Also, it would be nice to have some usage documentation.
Even a small amount, enough to just know what to type to generate keys from a given set of bytes, and what to type to encrypt and decrypt.

On 13 August 2017 at 22:34, Pierre Chapuis <> wrote:
Same email as the previous one with the links fixed, sorry for the

On Sun, Aug 13, 2017, at 02:15, Xazo -Tak wrote:
> I'm guessing that box.lua (and what it requires) is the asymmetric encryption algorithm, but where is the documentation?
> It uses an unusual set of jargon, doesn't say how it should be used, and doesn't say anything about itself.
> From what I can gather, it's hardcoded to generate 256 bit keys; so unless this blows RSA out of the water in terms of efficiency, it's either going to be too insecure to protect the small amount of sensitive data or too slow to protect the large amount of less-sensitive data.

It's elliptic curves, the short key lengths are an advantage over RSA

This is a straightforward port of the same API from NaCL, see [2] and
It is compatible with it, and you can check that it gives the same
results as the C code (besides the private key generation, everything is

This scheme has been designed by D.J. Bernstein and is generally
admitted to be good, but don't take my word for it...

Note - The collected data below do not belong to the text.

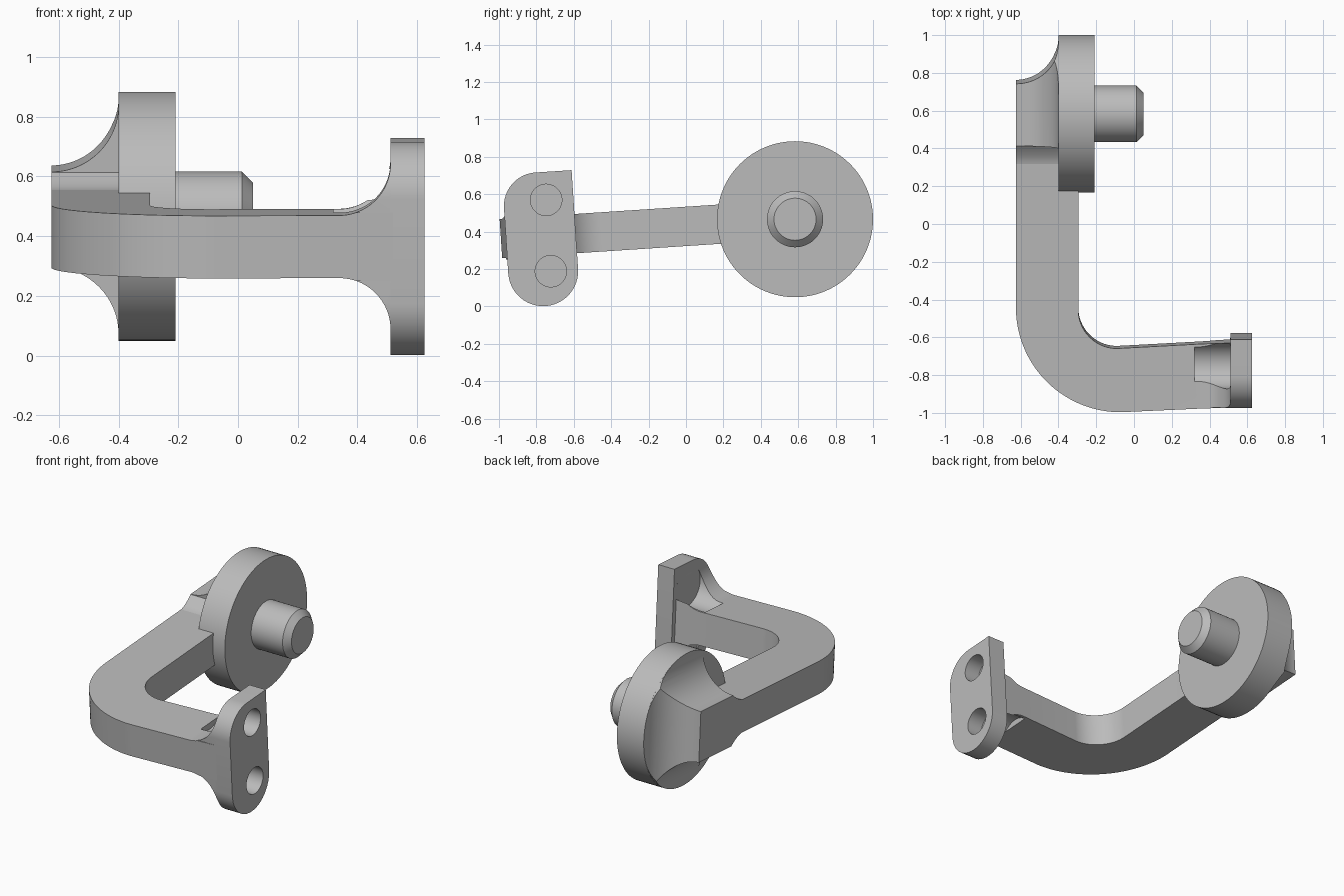
import bpy, bmesh
from math import sin, cos, pi, radians, sqrt
from mathutils import Matrix, Vector

cube = bpy.data.objects.get("Cube")
if cube:
    bpy.data.objects.remove(cube, do_unlink=True)

metal = bpy.data.materials.new("grey_metal")
metal.use_nodes = True
GREY = (0.5, 0.5, 0.5, 1)
metal.diffuse_color = GREY
metal.node_tree.nodes["Principled BSDF"].inputs["Base Color"].default_value = GREY

# Everything is modelled around the disc centre, then tilted about x
FRAME = Matrix.Translation((0, 0.583, 0.466)) @ Matrix.Rotation(radians(3.75), 4, "X")


def arc(cx, cy, r, start, end, n=24):
    steps = [radians(start + (end - start) * i / n) for i in range(n + 1)]
    return [(cx + r * cos(t), cy + r * sin(t)) for t in steps]


def circle(cx, cy, r, n=96):
    return arc(cx, cy, r, 0, 360, n)[:-1]


def prism(name, profile, axis, lo, hi, taper=1):
    """Extrude a 2D profile along an axis; taper scales the far end."""
    place = {"x": lambda a, b, t: (t, a, b),
             "y": lambda a, b, t: (a, t, b),
             "z": lambda a, b, t: (a, b, t)}[axis]
    bm = bmesh.new()
    near = [bm.verts.new(place(a, b, lo)) for a, b in profile]
    far = [bm.verts.new(place(a * taper, b * taper, hi)) for a, b in profile]
    bm.faces.new(near)
    bm.faces.new(far[::-1])
    for i in range(len(near)):
        j = (i + 1) % len(near)
        bm.faces.new((near[i], far[i], far[j], near[j]))
    bmesh.ops.recalc_face_normals(bm, faces=bm.faces)
    mesh = bpy.data.meshes.new(name)
    bm.to_mesh(mesh)
    bm.free()
    mesh.materials.append(metal)
    obj = bpy.data.objects.new(name, mesh)
    obj.matrix_world = FRAME
    bpy.context.collection.objects.link(obj)
    return obj


def combine(obj, cutter, operation):
    """Apply a boolean and discard the cutter."""
    cutter.hide_render = True
    mod = obj.modifiers.new("cut", "BOOLEAN")
    mod.object, mod.operation, mod.solver = cutter, operation, "EXACT"
    bpy.context.view_layer.objects.active = obj
    bpy.ops.object.modifier_apply(modifier=mod.name)
    bpy.data.objects.remove(cutter, do_unlink=True)


def mirrored(upper):
    """Close an upper edge with its reflection below the axis."""
    return upper + [(a, -b) for a, b in reversed(upper)]


LEFT, RIGHT, HALF = -0.625, 0.625, 0.105
PLATE_X = 0.51
FRONT, BACK = -1.549, -1.175
HOLES = [(-1.321, 0.19), (-1.321, -0.192)]

# Mounting plate: round bottom, one round and one square top corner
plate_bottom = arc(-1.362, -0.189, 0.187, 0, -180)
plate_top = arc(FRONT + 0.18, 0.16, 0.18, 180, 90) + [(BACK, 0.34)]
plate = prism("mounting_plate", plate_bottom + plate_top, "x", PLATE_X, RIGHT)
for y, z in HOLES:
    combine(plate, prism("hole_cutter", circle(y, z, 0.084, 64), "x", 0.4, 0.8), "DIFFERENCE")

# Bent arm: plan outline, trimmed by a flared height profile and the plate shape
plan = [(LEFT, -0.26)]
plan += arc(-0.07, -1.021, 0.555, 180, 270, 40)
plan += [(PLATE_X + 0.01, FRONT), (PLATE_X + 0.01, -1.205)]
plan += arc(-0.09, -1.033, 0.205, 270, 180)
plan += [(-0.295, -0.1), (-0.395, -0.1), (-0.395, -0.26)]
arm = prism("bent_arm", plan, "z", -0.5, 0.5)
flare = [(-0.8, HALF)] + arc(0.338, HALF + 0.173, 0.173, -90, 0) + [(0.6, HALF + 0.173)]
combine(arm, prism("flare_cutter", mirrored(flare), "y", -2, 1), "INTERSECT")
Z = 0.115
trim = plate_bottom + [(FRONT, -Z), (-2, -Z), (-2, Z), (FRONT, Z)] + plate_top
trim += [(BACK, Z), (1, Z), (1, -Z), (BACK, -Z)]
combine(arm, prism("trim_cutter", trim, "x", -1, 1), "INTERSECT")

# Bolt head clearance behind the plate
for y, z in HOLES:
    combine(arm, prism("bolt_cutter", circle(y, z, 0.125, 64), "x", 0.32, PLATE_X), "DIFFERENCE")

# Disc head: scooped above, below and at the back, kept inside the disc
R = 0.417
SCOOP = 0.225


def scoop(offset):
    return arc(LEFT, offset, SCOOP, -90, 0) + [(-0.39, offset)]


head = prism("scooped_head", mirrored(scoop(0.385)), "y", -0.16, 0.5)
back_plan = [(LEFT, -0.5)] + scoop(0.395) + [(-0.39, -0.5)]
combine(head, prism("back_cutter", back_plan, "z", -0.6, 0.6), "INTERSECT")
combine(head, prism("round_cutter", circle(0, 0, R - 0.001), "x", -1, 0), "INTERSECT")

# Ramp from the arm up to the head
ramp = [(-0.26 + 0.1 * t / 6, HALF + 0.053 * (t / 6) ** 1.5) for t in range(7)]
ramp_obj = prism("head_ramp", mirrored(ramp), "x", LEFT, -0.39)

# Disc and chamfered pin
disc = prism("disc", circle(0, 0, R), "x", -0.4, -0.21)
pin = prism("pin_shaft", circle(0, 0, 0.15), "x", -0.22, 0.013)
tip = prism("pin_tip", circle(0, 0, 0.15), "x", 0.013, 0.05, taper=0.75)

# Smooth curves, sharp corners
bpy.ops.object.select_all(action="DESELECT")
for obj in (plate, arm, head, ramp_obj, disc, pin, tip):
    obj.select_set(True)
bpy.context.view_layer.objects.active = arm
bpy.ops.object.shade_smooth_by_angle(angle=radians(30))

The main issue IMO is generating good random bytes in pure Lua. After
discussing it with the author of PLC I just sent a pull request [4] that
removes key generation from the API, only exposing a function to deduce
a public key from a private key. You are expected to provide a private
key yourself, it should be 32 bytes with the best entropy possible.

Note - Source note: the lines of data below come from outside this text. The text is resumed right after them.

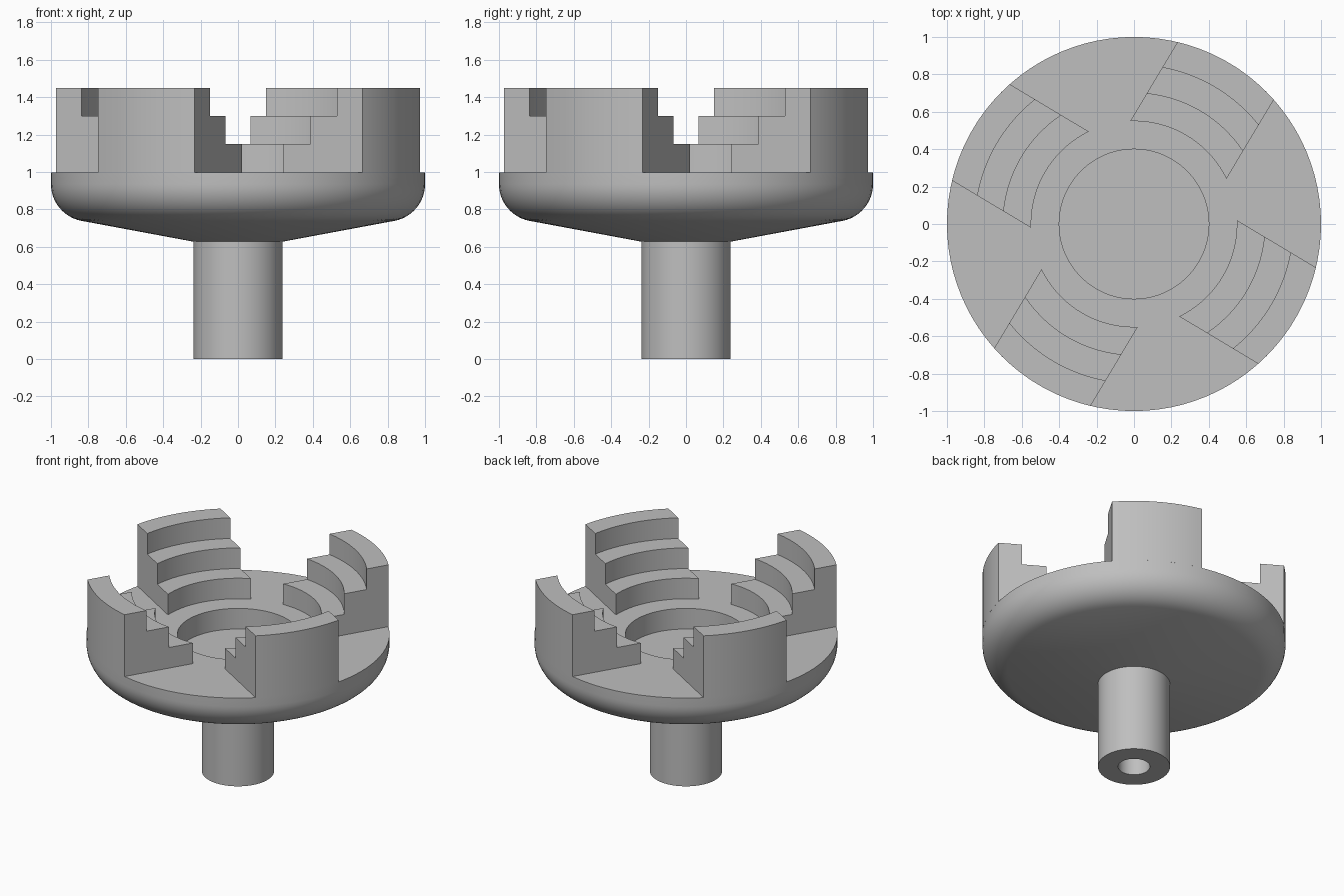
import bpy
import bmesh
import math

cube = bpy.data.objects.get("Cube")
if cube:
    bpy.data.objects.remove(cube, do_unlink=True)

GREY = (0.52, 0.52, 0.52, 1.0)
steel = bpy.data.materials.new("plain_grey")
steel.use_nodes = True
steel.diffuse_color = GREY
steel.node_tree.nodes["Principled BSDF"].inputs["Base Color"].default_value = GREY

SEGMENTS = 96
SHAFT_R, HOLE_R = 0.238, 0.105
SHAFT_TOP, PLATE_TOP = 0.627, 0.998
STEP = 0.15
JAW_HALF_WIDTH = 0.3
JAW_ANGLE = math.radians(59.1)


def finish(name, bm):
    """Clean the mesh, make an object and shade it smooth with sharp edges."""
    bmesh.ops.remove_doubles(bm, verts=bm.verts, dist=1e-5)
    bmesh.ops.recalc_face_normals(bm, faces=bm.faces)
    mesh = bpy.data.meshes.new(name)
    bm.to_mesh(mesh)
    bm.free()
    mesh.materials.append(steel)
    obj = bpy.data.objects.new(name, mesh)
    bpy.context.collection.objects.link(obj)
    bpy.ops.object.select_all(action='DESELECT')
    obj.select_set(True)
    bpy.context.view_layer.objects.active = obj
    bpy.ops.object.shade_smooth_by_angle(angle=math.radians(30))
    return obj


def lathe(name, profile):
    """Turn an (r, z) profile around the z axis."""
    bm = bmesh.new()
    verts = [bm.verts.new((r, 0, z)) for r, z in profile]
    edges = [bm.edges.new(pair) for pair in zip(verts, verts[1:])]
    bmesh.ops.spin(bm, geom=verts + edges, cent=(0, 0, 0), axis=(0, 0, 1),
                   angle=math.tau, steps=SEGMENTS, use_merge=False)
    return finish(name, bm)


# Chuck body: recessed top, rounded rim and shallow conical underside
fillet, slope = 0.2, math.radians(10.5)
arc = []
for i in range(13):
    a = -i / 12 * (math.pi / 2 - slope)
    arc.append((1 - fillet + fillet * math.cos(a), 0.935 + fillet * math.sin(a)))
recess_r, recess_z = 0.4, PLATE_TOP - STEP
lathe("chuck_body", [(0, recess_z), (recess_r, recess_z), (recess_r, PLATE_TOP),
                     (1, PLATE_TOP)] + arc + [(SHAFT_R, SHAFT_TOP), (0, SHAFT_TOP)])

# Hollow shaft
lathe("shaft", [(SHAFT_R, SHAFT_TOP), (SHAFT_R, 0), (HOLE_R, 0), (HOLE_R, SHAFT_TOP)])


def jaw(name, angle):
    """Stepped block with concentric curved faces between two parallel sides."""
    section = [(0.55, PLATE_TOP)]
    for i in range(3):
        r, z = 0.55 + STEP * i, PLATE_TOP + STEP * (i + 1)
        section += [(r, z), (r + STEP, z)]
    section.append((1, PLATE_TOP))

    bm = bmesh.new()
    rows = []
    count = 20
    for i in range(count + 1):
        t = JAW_HALF_WIDTH * (2 * i / count - 1)
        rows.append([bm.verts.new((math.sqrt(r * r - t * t), t, z)) for r, z in section])
    n = len(section)
    for a, b in zip(rows, rows[1:]):
        for j in range(n):
            k = (j + 1) % n
            bm.faces.new((a[j], a[k], b[k], b[j]))
    bm.faces.new(rows[0])
    bm.faces.new(rows[-1])
    finish(name, bm).rotation_euler.z = angle


# Four jaws spaced evenly round the plate
for i in range(4):
    jaw(f"jaw_{i + 1}", JAW_ANGLE + i * math.pi / 2)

I know it lacks documentation, we are not entirely sure on the final API
we want yet. Like I said for now I just copied the tweetnacl API.

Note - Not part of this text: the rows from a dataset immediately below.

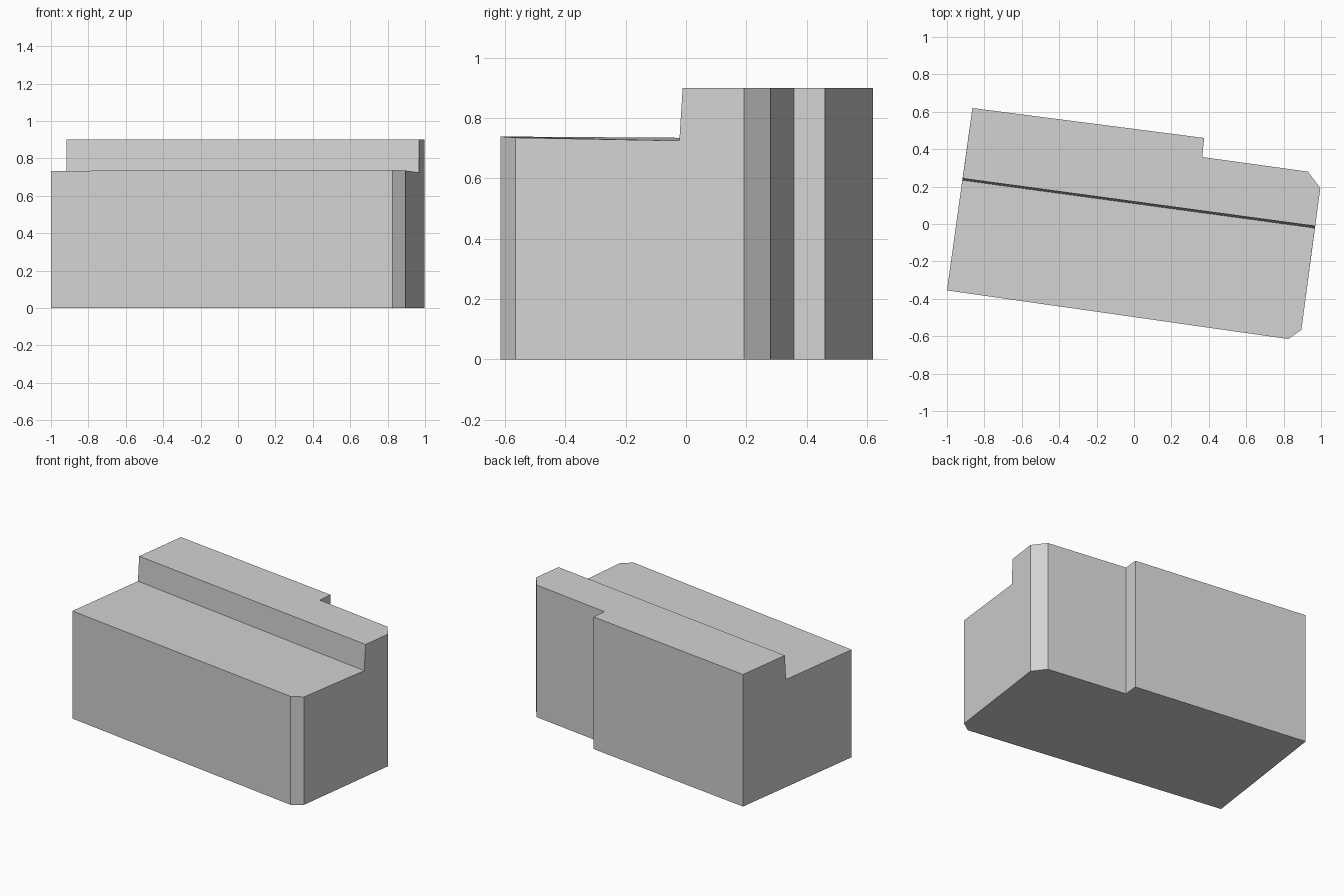
import bpy
import bmesh

cube = bpy.data.objects.get("Cube")
if cube:
    bpy.data.objects.remove(cube, do_unlink=True)

# Plain grey finish
grey = bpy.data.materials.new("light_grey")
grey.use_nodes = True
colour = (0.65, 0.65, 0.65, 1)
grey.diffuse_color = colour
grey.node_tree.nodes["Principled BSDF"].inputs["Base Color"].default_value = colour

# Footprint corners with roof heights: low front wing, then tall rear wing
TALL = 0.9
front = [(-1, -0.355, 0.733), (0.825, -0.615, 0.739), (0.895, -0.566, 0.735)]
rear = [(0.996, 0.192), (0.93, 0.28), (0.365, 0.358), (0.375, 0.46), (-0.864, 0.62)]
corners = front + [(x, y, TALL) for x, y in rear]

bm = bmesh.new()
floor = [bm.verts.new((x, y, 0)) for x, y, z in corners]
roof = [bm.verts.new(c) for c in corners]

# Slightly leaning step between the two roof levels
low_right = bm.verts.new((0.967, -0.022, 0.725))
high_right = bm.verts.new((0.969, -0.011, TALL))
low_left = bm.verts.new((-0.918, 0.234, 0.733))
high_left = bm.verts.new((-0.916, 0.244, TALL))

# Outer walls; the two end walls carry the step profile
n = len(corners)
steps = {len(front) - 1: [high_right, low_right], n - 1: [low_left, high_left]}
for i in range(n):
    j = (i + 1) % n
    bm.faces.new([floor[i], floor[j], roof[j]] + steps.get(i, []) + [roof[i]])

# Floor, step riser and both roofs
bm.faces.new(floor[::-1])
bm.faces.new([low_left, low_right, high_right, high_left])
bm.faces.new(roof[:len(front)] + [low_right, low_left])
bm.faces.new(roof[len(front):] + [high_left, high_right])
bmesh.ops.recalc_face_normals(bm, faces=bm.faces)

mesh = bpy.data.meshes.new("stepped_building")
bm.to_mesh(mesh)
bm.free()
mesh.materials.append(grey)
building = bpy.data.objects.new("stepped_building", mesh)
bpy.context.collection.objects.link(building)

But yeah, it's a 1 day old crypto code in a dynamic language, I wouldn't
trust it beyond what's reasonable. The disclaimer at the bottom of the
PLC readme applies [5].
Pierre Chapuis